Start of Input data
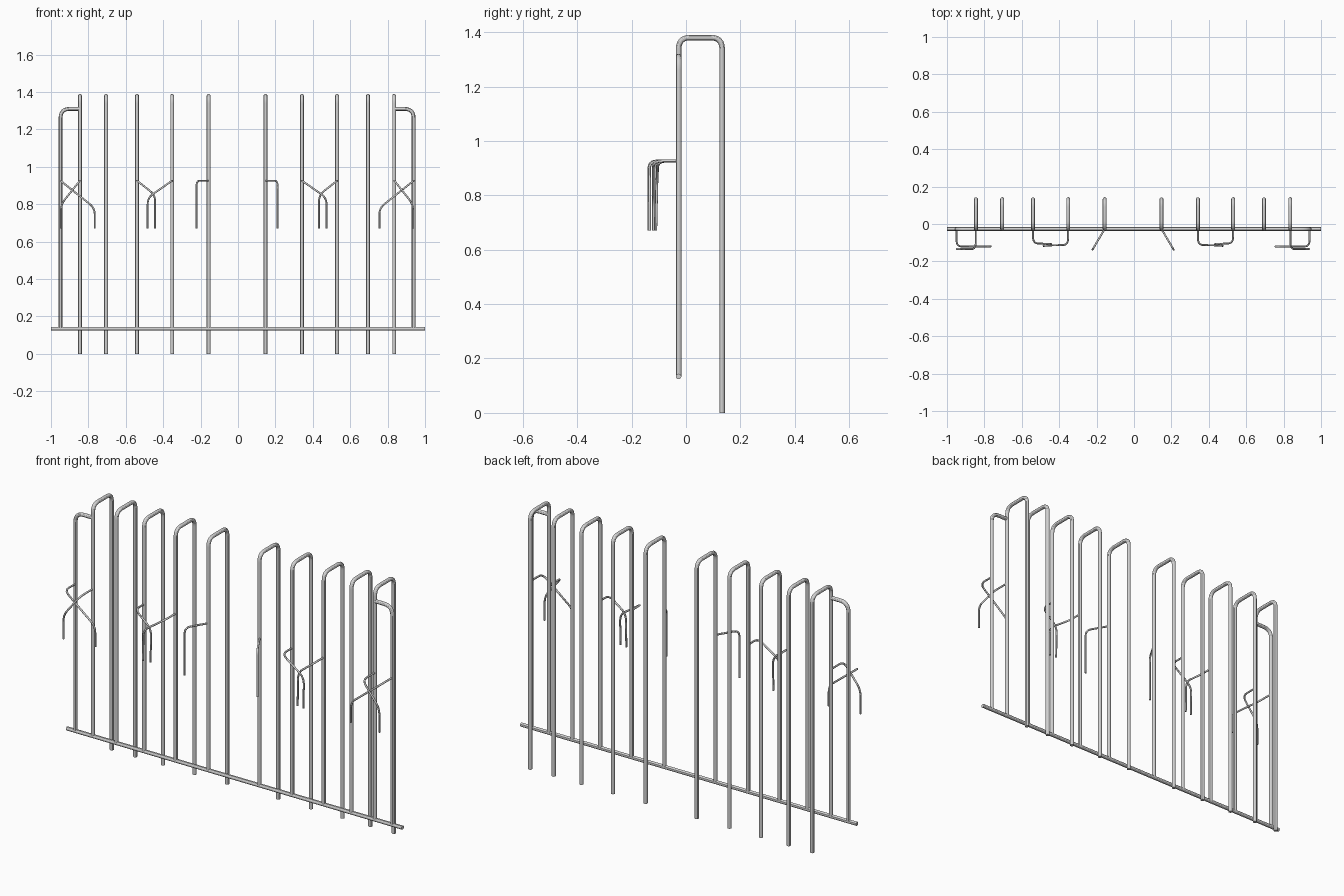
import bpy
from mathutils import Vector

cube = bpy.data.objects.get("Cube")
if cube:
    bpy.data.objects.remove(cube, do_unlink=True)

# Single light steel colour
steel = bpy.data.materials.new("light grey steel")
steel.use_nodes = True
colour = (0.64, 0.64, 0.64, 1)
steel.diffuse_color = colour
steel.node_tree.nodes["Principled BSDF"].inputs["Base Color"].default_value = colour

CENTRE = -0.005   # mirror plane of the rods
FRONT, BACK = -0.027, 0.133
TOP, BAR_Z, HOOK_Z = 1.38, 0.134, 0.926
ROD, WIRE = 0.0102, 0.005


def rounded(points, radius, steps=6):
    """Replace each inner corner of a path with a smooth bend."""
    pts = [Vector(p) for p in points]
    out = [pts[0]]
    for a, b, c in zip(pts, pts[1:], pts[2:]):
        r = min(radius, (a - b).length * 0.48, (c - b).length * 0.48)
        start = b + (a - b).normalized() * r
        end = b + (c - b).normalized() * r
        for i in range(steps + 1):
            t = i / steps
            out.append(start * (1 - t) ** 2 + b * (2 * t * (1 - t)) + end * t * t)
    return out + [pts[-1]]


def rod(name, points, thickness, bend=0.042):
    curve = bpy.data.curves.new(name, "CURVE")
    curve.dimensions = "3D"
    curve.bevel_depth = thickness
    curve.bevel_resolution = 4
    curve.use_fill_caps = True
    path = rounded(points, bend)
    spline = curve.splines.new("POLY")
    spline.points.add(len(path) - 1)
    for point, co in zip(spline.points, path):
        point.co = (*co, 1)
    obj = bpy.data.objects.new(name, curve)
    bpy.context.collection.objects.link(obj)
    bpy.ops.object.select_all(action="DESELECT")
    obj.select_set(True)
    bpy.context.view_layer.objects.active = obj
    bpy.ops.object.convert(target="MESH")
    obj = bpy.context.object
    obj.data.materials.clear()
    obj.data.materials.append(steel)
    bpy.ops.object.shade_smooth_by_angle()


# Long rail joining the feet of the front rods
rod("bottom_rail", [(-1, FRONT, BAR_Z), (1, FRONT, BAR_Z)], ROD)

# Hooks: post x, forward y, tip x, height of the last bend, lean of the tip
crossed_hooks = [
    ("outer_hook", 0.944, -0.12, 0.761, 0.78, 0.0),
    ("outer_crossing_hook", 0.841, -0.134, 0.941, 0.80, 0.0),
    ("middle_hook", 0.535, -0.103, 0.438, 0.85, -0.008),
    ("middle_crossing_hook", 0.347, -0.112, 0.478, 0.835, -0.006),
]

for side, s in (("left", 1), ("right", -1)):
    def at(x, y, z):
        return (CENTRE + s * x, y, z)

    # Tall hoops from the rail, over the top and down to the floor
    for i, x in enumerate((0.152, 0.347, 0.535, 0.70, 0.84)):
        rod(f"{side}_hoop_{i + 1}",
            [at(x, FRONT, BAR_Z), at(x, FRONT, TOP), at(x, BACK, TOP), at(x, BACK, 0)], ROD)

    # End rod bending into the outermost hoop
    rod(f"{side}_end_rod",
        [at(0.944, FRONT, BAR_Z), at(0.944, FRONT, 1.31), at(0.84, FRONT, 1.31)], ROD, 0.08)

    # Single angled hook beside the central gap
    rod(f"{side}_inner_hook",
        [at(0.152, FRONT, HOOK_Z), at(0.217, -0.137, HOOK_Z), at(0.217, -0.137, 0.671)],
        WIRE, 0.032)

    # Crossing wire hooks
    for name, x, y, tip, bend_z, lean in crossed_hooks:
        rod(f"{side}_{name}",
            [at(x, FRONT, HOOK_Z), at(x, y, HOOK_Z),
             at(tip, y + lean / 2, bend_z), at(tip, y + lean, 0.671)], WIRE, 0.035)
End of Input data
[Task prompt] Return each line of the records above in which the word "name" occurs.

[Written answer]
def rod(name, points, thickness, bend=0.042):
    curve = bpy.data.curves.new(name, "CURVE")
    obj = bpy.data.objects.new(name, curve)
    for name, x, y, tip, bend_z, lean in crossed_hooks:
        rod(f"{side}_{name}",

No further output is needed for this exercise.